"I only need enough to get to Oklahoma City," a young mother told me. Her two small boys rolled somersaults in the back of her Ford Expedition. Her husband was somewhere farther down the highway, bringing the rest of what they needed to flee Lake Charles, La., just across the state line and, like Port Arthur, in the path of Hurricane Rita.
Lufkin police arrived and a patrolman barked orders.
"Get out of line. We're not blocking traffic for gasoline." Dozens of cars were ordered away -- to where it was unclear. Without gasoline, they risk the fate of scores of evacuees from Houston who stalled on Interstates 10 and 45 when a 100-mile traffic jam froze the evacuation in place, and idling engines ran their tanks dry.

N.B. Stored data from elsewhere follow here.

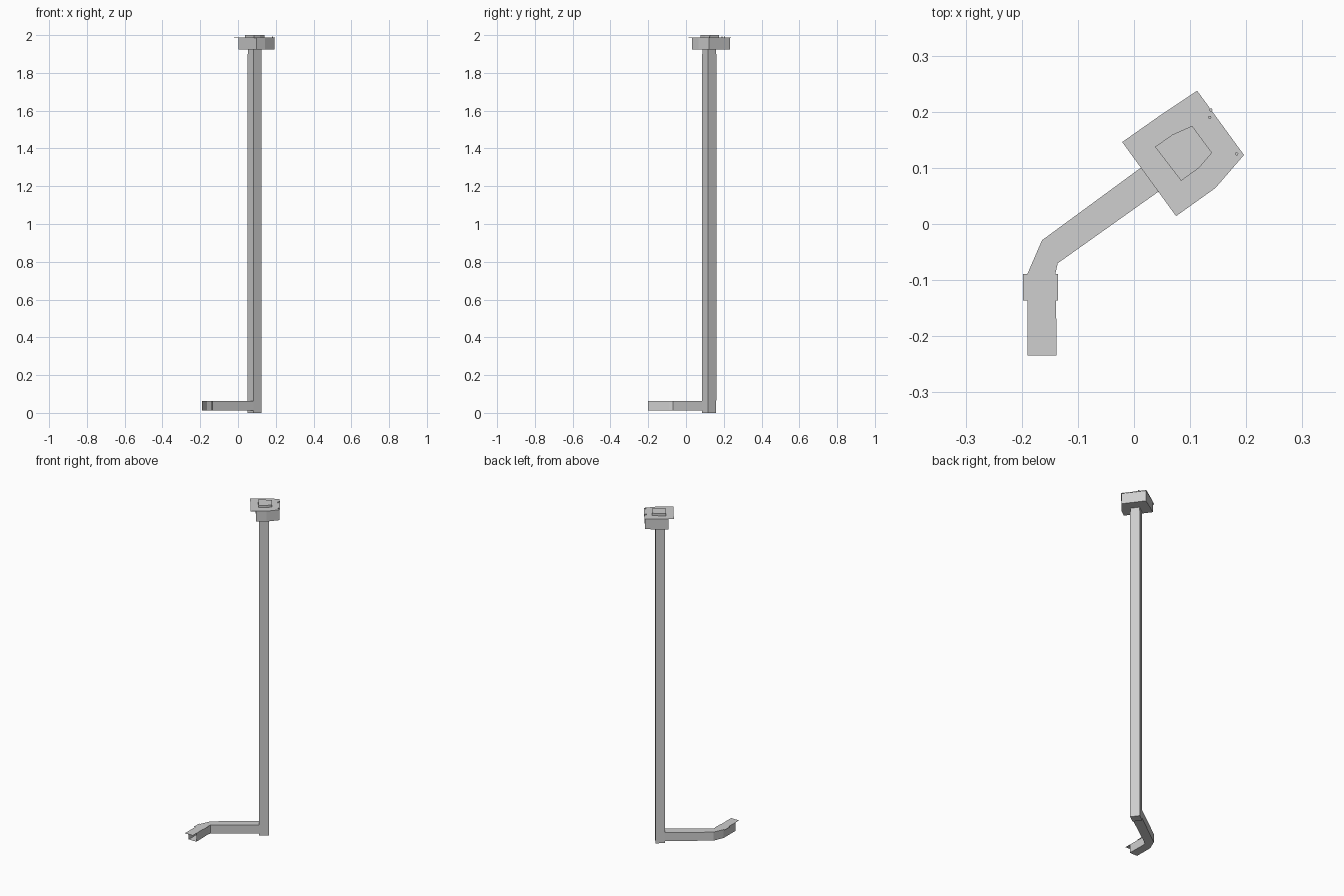
import bpy, bmesh, math
from mathutils import Vector

if "Cube" in bpy.data.objects:
    bpy.data.objects.remove(bpy.data.objects["Cube"])

grey = bpy.data.materials.new("light_grey_metal")
grey.diffuse_color = (0.62, 0.62, 0.62, 1)
grey.use_nodes = True
grey.node_tree.nodes["Principled BSDF"].inputs["Base Color"].default_value = grey.diffuse_color

# axes of the turned upper part: U points away from the spout, V is across
ANG = math.radians(36.2)
U = Vector((math.cos(ANG), math.sin(ANG)))
V = Vector((-U.y, U.x))
PIPE = Vector((0.0875, 0.1225))


def loft(name, rings, cap_start=True, cap_end=True):
    """Skin a list of equal-length point rings."""
    bm = bmesh.new()
    rows = [[bm.verts.new(p) for p in r] for r in rings]
    n = len(rows[0])
    for a, b in zip(rows, rows[1:]):
        for i in range(n):
            j = (i + 1) % n
            bm.faces.new((a[i], a[j], b[j], b[i]))
    if cap_start:
        bm.faces.new(rows[0][::-1])
    if cap_end:
        bm.faces.new(rows[-1])
    bmesh.ops.recalc_face_normals(bm, faces=bm.faces)
    me = bpy.data.meshes.new(name)
    bm.to_mesh(me)
    bm.free()
    me.materials.append(grey)
    ob = bpy.data.objects.new(name, me)
    bpy.context.collection.objects.link(ob)
    return ob


def prism(name, outline, z0, z1, **caps):
    return loft(name, [[(x, y, z) for x, y in outline] for z in (z0, z1)], **caps)


def square(half):
    return [PIPE + U * half * a + V * half * b
            for a, b in ((-1, -1), (1, -1), (1, 1), (-1, 1))]


# tall square downpipe, slightly narrower where it enters the head
prism("downpipe", square(0.027), 0.065, 1.90, cap_start=False, cap_end=False)
prism("pipe_neck", square(0.0255), 1.90, 1.925, cap_start=False, cap_end=False)
prism("elbow_foot", square(0.0265), 0.0, 0.07)

# bent spout: left and right edge of the channel at each station
left = [(-0.19, -0.20), (-0.19, -0.089), (-0.164, -0.029), (0.05, 0.128)]
right = [(-0.138, -0.20), (-0.14, -0.088), (-0.136, -0.07), (0.0815, 0.0846)]
loft("spout", [[(*l, 0.013), (*r, 0.013), (*r, 0.064), (*l, 0.064)]
               for l, r in zip(left, right)], cap_start=False, cap_end=False)

# flat lip over the spout mouth and the side tabs
def plate(name, x0, x1, y0, y1, z):
    prism(name, [(x0, y0), (x1, y0), (x1, y1), (x0, y1)], z, z + 0.001)

plate("spout_lip", -0.19, -0.138, -0.2345, -0.199, 0.063)
plate("spout_tab_left", -0.198, -0.189, -0.136, -0.089, 0.063)
plate("spout_tab_right", -0.141, -0.1355, -0.136, -0.089, 0.063)

# collector head with an overhanging lid and a raised cap
head = [(0.003, 0.163), (0.043, 0.189), (0.111, 0.232),
        (0.192, 0.123), (0.144, 0.066), (0.099, 0.033)]
lid = [(-0.021, 0.146), (0.043, 0.191), (0.1125, 0.2375),
       (0.196, 0.123), (0.145, 0.064), (0.075, 0.014)]
cap = [(0.0375, 0.1375), (0.068, 0.159), (0.1035, 0.175),
       (0.139, 0.127), (0.116, 0.1), (0.084, 0.077)]
prism("collector_head", head, 1.923, 1.986)
prism("head_lid", lid, 1.986, 1.987)
prism("head_cap", cap, 1.986, 2.0)

# small bolts near the outer edge of the lid
for i, (x, y) in enumerate([(0.135, 0.19), (0.137, 0.203), (0.183, 0.125)]):
    ring = [(x + 0.003 * math.cos(k * math.pi / 3), y + 0.003 * math.sin(k * math.pi / 3))
            for k in range(6)]
    prism(f"lid_bolt_{i + 1}", ring, 1.985, 1.993)
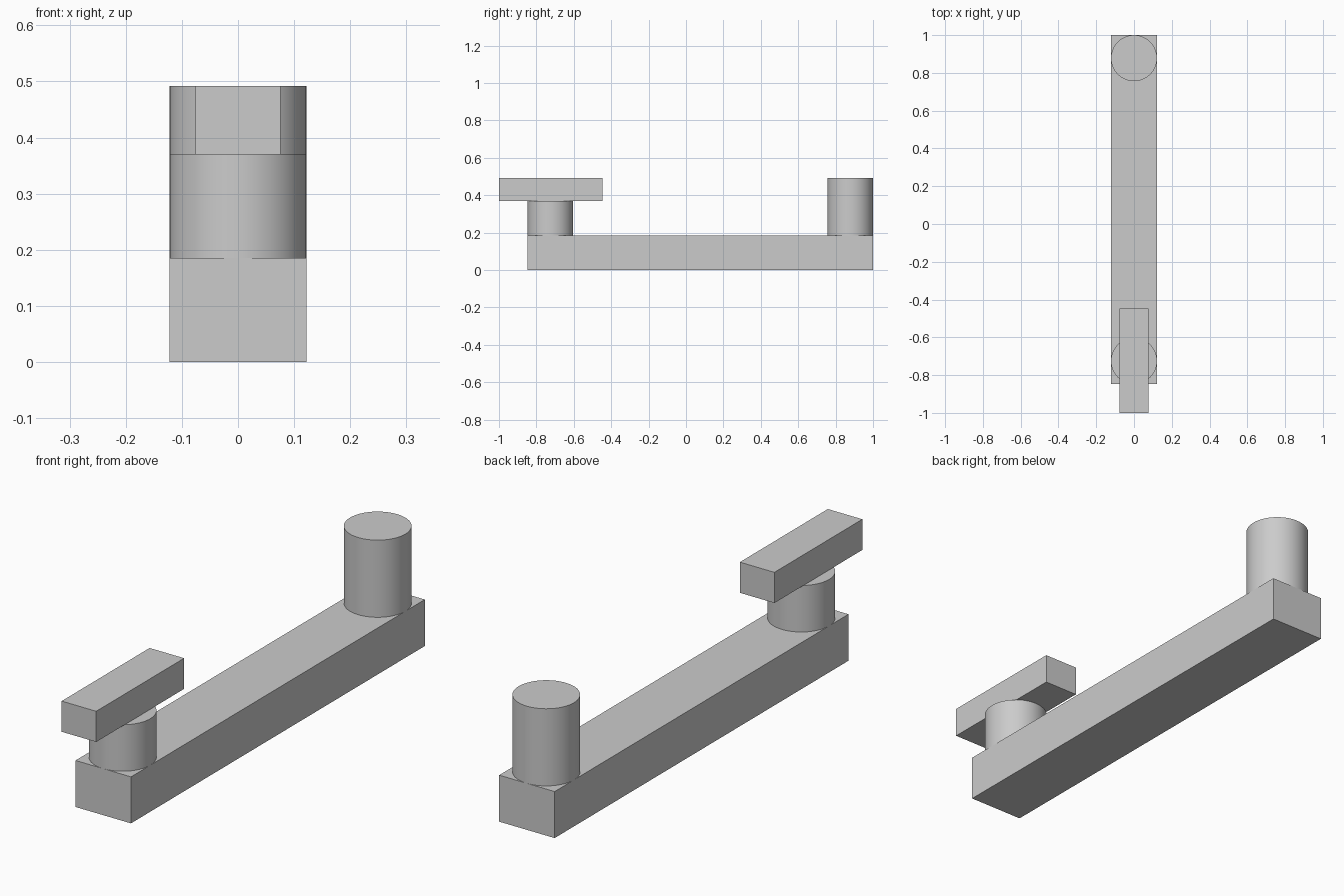
import bpy

# Remove the default cube
cube = bpy.data.objects.get("Cube")
if cube:
    bpy.data.objects.remove(cube, do_unlink=True)

# Single plain grey
grey = bpy.data.materials.new("plain_grey")
grey.use_nodes = True
colour = (0.6, 0.6, 0.6, 1.0)
grey.diffuse_color = colour
grey.node_tree.nodes["Principled BSDF"].inputs["Base Color"].default_value = colour

RADIUS = 0.122
BAR_TOP = 0.185
PLATE_BOTTOM = 0.37
TOP = 0.492


def box(name, half_width, y0, y1, z0, z1):
    bpy.ops.mesh.primitive_cube_add(size=1, location=(0, (y0 + y1) / 2, (z0 + z1) / 2))
    obj = bpy.context.object
    obj.name = name
    obj.scale = (2 * half_width, y1 - y0, z1 - z0)
    bpy.ops.object.transform_apply(location=False, rotation=False, scale=True)
    obj.data.materials.append(grey)


def post(name, y, z0, z1):
    bpy.ops.mesh.primitive_cylinder_add(vertices=64, radius=RADIUS, depth=z1 - z0,
                                        location=(0, y, (z0 + z1) / 2))
    obj = bpy.context.object
    obj.name = name
    bpy.ops.object.shade_smooth_by_angle()
    obj.data.materials.append(grey)


# Long arm with a post near each end
box("arm", RADIUS, -0.847, 1.0, 0, BAR_TOP)
post("back_post", 1.0 - RADIUS, BAR_TOP, TOP)
post("front_post", -0.847 + RADIUS, BAR_TOP, PLATE_BOTTOM)

# Narrow bar resting on the front post
box("top_bar", 0.076, -1.0, -0.447, PLATE_BOTTOM, TOP)
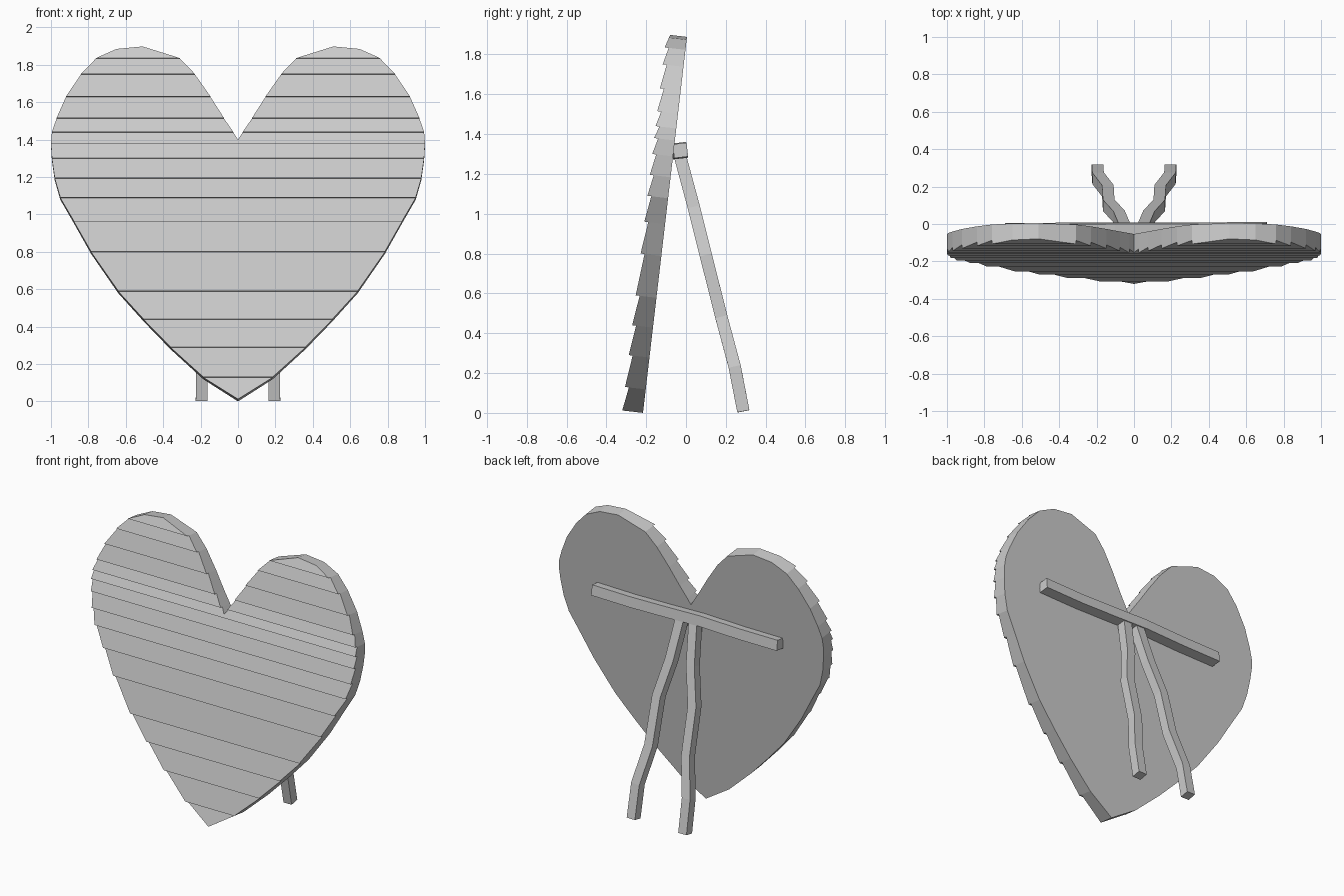
import bpy, bmesh
from math import atan, sin, cos
from mathutils import Vector

if "Cube" in bpy.data.objects:
    bpy.data.objects.remove(bpy.data.objects["Cube"])

TILT = atan(0.117)
THICK, THIN = 0.105, 0.085      # board thickness at its lower / upper edge
BASE_Y = -0.216


def place(x, z, w):
    """Panel point: z as seen on the front face, w = distance off the back plane."""
    v = (z - 0.012) / cos(TILT)
    return Vector((x, BASE_Y + v * sin(TILT) - w * cos(TILT),
                   v * cos(TILT) + w * sin(TILT)))


def finish(bm, name):
    bmesh.ops.recalc_face_normals(bm, faces=bm.faces)
    me = bpy.data.meshes.new(name)
    bm.to_mesh(me)
    bm.free()
    ob = bpy.data.objects.new(name, me)
    bpy.context.collection.objects.link(ob)
    return ob


# heart outline: outer edge upward at each board seam, then lobe and notch
rows = [0.012, 0.13, 0.29, 0.44, 0.59, 0.80, 0.96, 1.09, 1.195,
        1.30, 1.38, 1.44, 1.515, 1.63, 1.75, 1.835]
outer = [0, 0.185, 0.36, 0.505, 0.64, 0.785, 0.875, 0.95, 0.98,
         0.995, 1.0, 0.995, 0.97, 0.92, 0.84, 0.76]
inner = {11: 0.025, 12: 0.075, 13: 0.147, 14: 0.23, 15: 0.31}
lobe = [(0.65, 1.886), (0.51, 1.90)]
NOTCH = (0, 1.40)


# layered heart panel
def heart_panel():
    bm = bmesh.new()

    def face(pts):
        bm.faces.new([bm.verts.new(p) for p in pts])

    last = len(rows) - 1
    for i, z0 in enumerate(rows):
        z1 = rows[i + 1] if i < last else 1.90

        def w(z):
            return THICK + (THIN - THICK) * (z - z0) / (z1 - z0)

        for s in (1, -1):
            xi0 = inner.get(i, 0)
            right = [(outer[i], z0)]
            left = [(xi0, z0)]
            if i < last:
                right.append((outer[i + 1], z1))
                if i == 10:
                    left.append(NOTCH)
                left.append((inner.get(i + 1, 0), z1))
            else:
                right += lobe
            if i == 0:
                left = left[1:]
            loop = right + left[::-1]
            # board front
            face([place(s * x, z, w(z)) for x, z in loop])
            # stepped lower lip
            if i:
                face([place(s * x, z0, k) for x, k in
                      ((xi0, THIN), (outer[i], THIN), (outer[i], THICK), (xi0, THICK))])
            # rim on the outer edge and inside the notch
            rims = list(zip(right, right[1:]))
            if i == last:
                rims.append((right[-1], left[0]))
            elif i >= 10:
                edge = left[1:] if i == 10 else left
                rims += list(zip(edge, edge[1:]))
            for a, b in rims:
                face([place(s * a[0], a[1], 0), place(s * b[0], b[1], 0),
                      place(s * b[0], b[1], w(b[1])), place(s * a[0], a[1], w(a[1]))])
    # flat back
    half = (list(zip(outer, rows)) + lobe
            + [(inner[k], rows[k]) for k in range(15, 10, -1)])
    full = half + [NOTCH] + [(-x, z) for x, z in half[:0:-1]]
    face([place(x, z, 0) for x, z in full])
    bmesh.ops.remove_doubles(bm, verts=bm.verts, dist=0.0005)
    return finish(bm, "heart_panel")


# hand-cut square timber following a crooked path
def timber(name, path, side, size):
    bm = bmesh.new()
    pts = [Vector(p) for p in path]
    rings = []
    for i, p in enumerate(pts):
        t = (pts[min(i + 1, len(pts) - 1)] - pts[max(i - 1, 0)]).normalized()
        u = (Vector(side) - t * t.dot(Vector(side))).normalized() * size / 2
        n = t.cross(u)
        rings.append([bm.verts.new(p + a * u + b * n)
                      for a, b in ((1, 1), (-1, 1), (-1, -1), (1, -1))])
    for r, q in zip(rings, rings[1:]):
        for k in range(4):
            bm.faces.new((r[k], r[k - 1], q[k - 1], q[k]))
    bm.faces.new(rings[0])
    bm.faces.new(rings[-1])
    return finish(bm, name)


heart_panel()

# cross bar on the back
timber("cross_bar",
       [(-0.69, -0.034, 1.31), (-0.4, -0.032, 1.312), (-0.1, -0.03, 1.322),
        (0.15, -0.03, 1.316), (0.42, -0.03, 1.312), (0.71, -0.028, 1.318)],
       (0, cos(TILT), sin(TILT)), 0.07)

# pair of splayed prop legs
for s, nm in ((1, "right_leg"), (-1, "left_leg")):
    timber(nm,
           [(s * 0.05, -0.03, 1.29), (s * 0.08, 0.04, 1.03), (s * 0.135, 0.10, 0.79),
            (s * 0.14, 0.178, 0.48), (s * 0.192, 0.245, 0.23), (s * 0.195, 0.288, 0.008)],
           (1, 0, 0), 0.062)
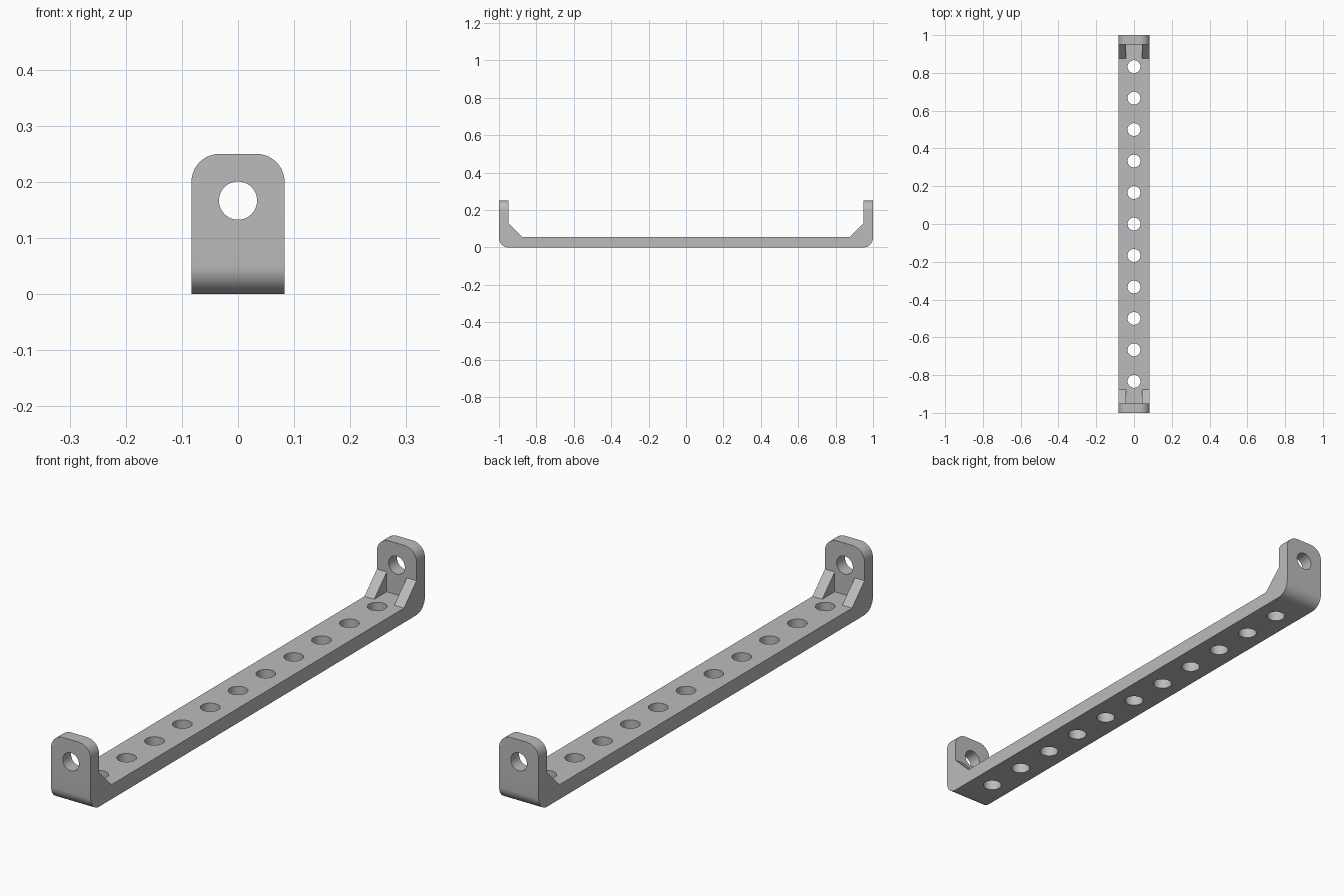
import bpy
import bmesh
import math
from mathutils import Matrix

cube = bpy.data.objects.get("Cube")
if cube:
    bpy.data.objects.remove(cube, do_unlink=True)

HALF_W, HEIGHT, BAR_T, EAR_T = 0.083, 0.25, 0.055, 0.05
ROUND, HOLE_R, PITCH = 0.05, 0.034, 1 / 6
GUSSET, GUSSET_T = 0.075, 0.041

GREY = (0.5, 0.5, 0.5, 1)
metal = bpy.data.materials.new("plain grey")
metal.use_nodes = True
metal.diffuse_color = GREY
metal.node_tree.nodes["Principled BSDF"].inputs["Base Color"].default_value = GREY


def make_object(name, bm):
    bmesh.ops.recalc_face_normals(bm, faces=bm.faces)
    mesh = bpy.data.meshes.new(name)
    bm.to_mesh(mesh)
    bm.free()
    mesh.materials.append(metal)
    obj = bpy.data.objects.new(name, mesh)
    bpy.context.collection.objects.link(obj)
    return obj


def extrude_profile(points, x0, x1):
    """Extrude a (y, z) outline along x."""
    bm = bmesh.new()
    face = bm.faces.new([bm.verts.new((x0, y, z)) for y, z in points])
    moved = bmesh.ops.extrude_face_region(bm, geom=[face])["geom"]
    verts = [v for v in moved if isinstance(v, bmesh.types.BMVert)]
    bmesh.ops.translate(bm, verts=verts, vec=(x1 - x0, 0, 0))
    return bm


# Bracket: U-shaped outline with rounded lower corners
inner = 1 - EAR_T
right_half = [(1 - ROUND + ROUND * math.sin(a), ROUND - ROUND * math.cos(a))
              for a in (math.pi / 2 * i / 10 for i in range(11))]
right_half += [(1, HEIGHT), (inner, HEIGHT), (inner, BAR_T)]
outline = right_half + [(-y, z) for y, z in reversed(right_half)]
bm = extrude_profile(outline, -HALF_W, HALF_W)

# Round the upper corners of both ears
corners = [e for e in bm.edges
           if all(v.co.z > HEIGHT - 0.001 for v in e.verts)
           and abs(e.verts[0].co.x - e.verts[1].co.x) < 0.001]
bmesh.ops.bevel(bm, geom=corners, offset=ROUND, segments=10, profile=0.5,
                affect='EDGES')
bracket = make_object("bracket", bm)

# Hole cutters: a row along the bar and one long bore through both ears
bm = bmesh.new()
for i in range(-5, 6):
    bmesh.ops.create_cone(bm, cap_ends=True, segments=48, radius1=HOLE_R,
                          radius2=HOLE_R, depth=0.1,
                          matrix=Matrix.Translation((0, i * PITCH, 0.03)))
for side in (-1, 1):
    place = Matrix.Translation((0, side * 0.975, PITCH)) @ Matrix.Rotation(math.pi / 2, 4, 'X')
    bmesh.ops.create_cone(bm, cap_ends=True, segments=48, radius1=HOLE_R,
                          radius2=HOLE_R, depth=0.12, matrix=place)
cutter = make_object("hole_cutter", bm)
cutter.hide_render = True

cut = bracket.modifiers.new("holes", 'BOOLEAN')
cut.operation = 'DIFFERENCE'
cut.solver = 'EXACT'
cut.object = cutter
bpy.ops.object.select_all(action='DESELECT')
bracket.select_set(True)
bpy.context.view_layer.objects.active = bracket
bpy.ops.object.modifier_apply(modifier=cut.name)
bpy.data.objects.remove(cutter, do_unlink=True)
bpy.ops.object.shade_smooth_by_angle(angle=math.radians(30))

# Gussets: a triangular rib on each edge at both ends
for y_name, sy in (("front", -1), ("back", 1)):
    for x_name, sx in (("right", -1), ("left", 1)):
        triangle = [(sy * (inner - GUSSET), BAR_T), (sy * inner, BAR_T),
                    (sy * inner, BAR_T + GUSSET)]
        rib = extrude_profile(triangle, sx * (HALF_W - GUSSET_T), sx * HALF_W)
        make_object(f"{y_name}_{x_name}_gusset", rib)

The line of headlights pointing north continued through Thursday night and into Friday morning, when the forward winds of the storm reached the Gulf Coast.
Thirty miles into our detour, we found an open store. Rodney and Andrea Crutcher were still open for business, and a small cluster of evacuees were pumping them dry. Port Arthur had begun to empty.
Rebecca Smalley packed her 5-year-old daughter, Wes, and her other important possessions into her white GMC Envoy and drove north from the winds.
"Photos," she said, beginning an inventory. "Photos and clothes. Memorabilia. Beer."
Her fiance, Rabon Ezell, was following in a black 4x4 pickup truck that was pulling his ATV.
"I have a home, and it's going to be destroyed," Smalley said. Wes poked her head up from the back seat.
"In the morning it's gonna be broken," she chirped.
Smalley works as a probation officer, and Ezell works at a rubber plant owned by Pittsburgh-based Lanxess. He's not sure what work will be waiting for him after the big blow. She figures Rita won't blow away crime, "especially with all the New Orleans people coming in now," so there will be something on which to rebuild, but she is firmly convinced that, come Sunday, whatever home she has will resemble Noah's Ark.
"They're saying the gulf is going to reach up to I-10 and I live on I-10," Smalley said.
"Watch me whistle," Wes said. Then she whistled.
A small panic broke out. The Crutchers' pumps stopped dispensing gasoline. Ezell had paid for $40 worth of regular and the pump clicked off at $4.38.
"OK, we're out of regular," Rodney Crutcher announced. Motorists out front switched to premium, which was selling for $2.68 a gallon.
I asked the Crutchers why they hadn't raised their prices to match demand.
"We have friends in this community," Andrea Crutcher said.
"You don't do that to people," Rodney chipped in.
They expected their supply to be gone by morning and hoped for one more delivery, though whether anyone can get it to them is a question. Tractor-trailers run on diesel, and nobody has been able to get that anywhere around here.
"It's all the buses they're running for evacuations," Andrea Crutcher explained.
Ten miles down the road, police had set up another blockade. Route 96 was now closed southbound and evacuees were being poured through San Augustine. The Crutchers' pumps would be dry before dawn.
First Published September 24, 2005 12:00 am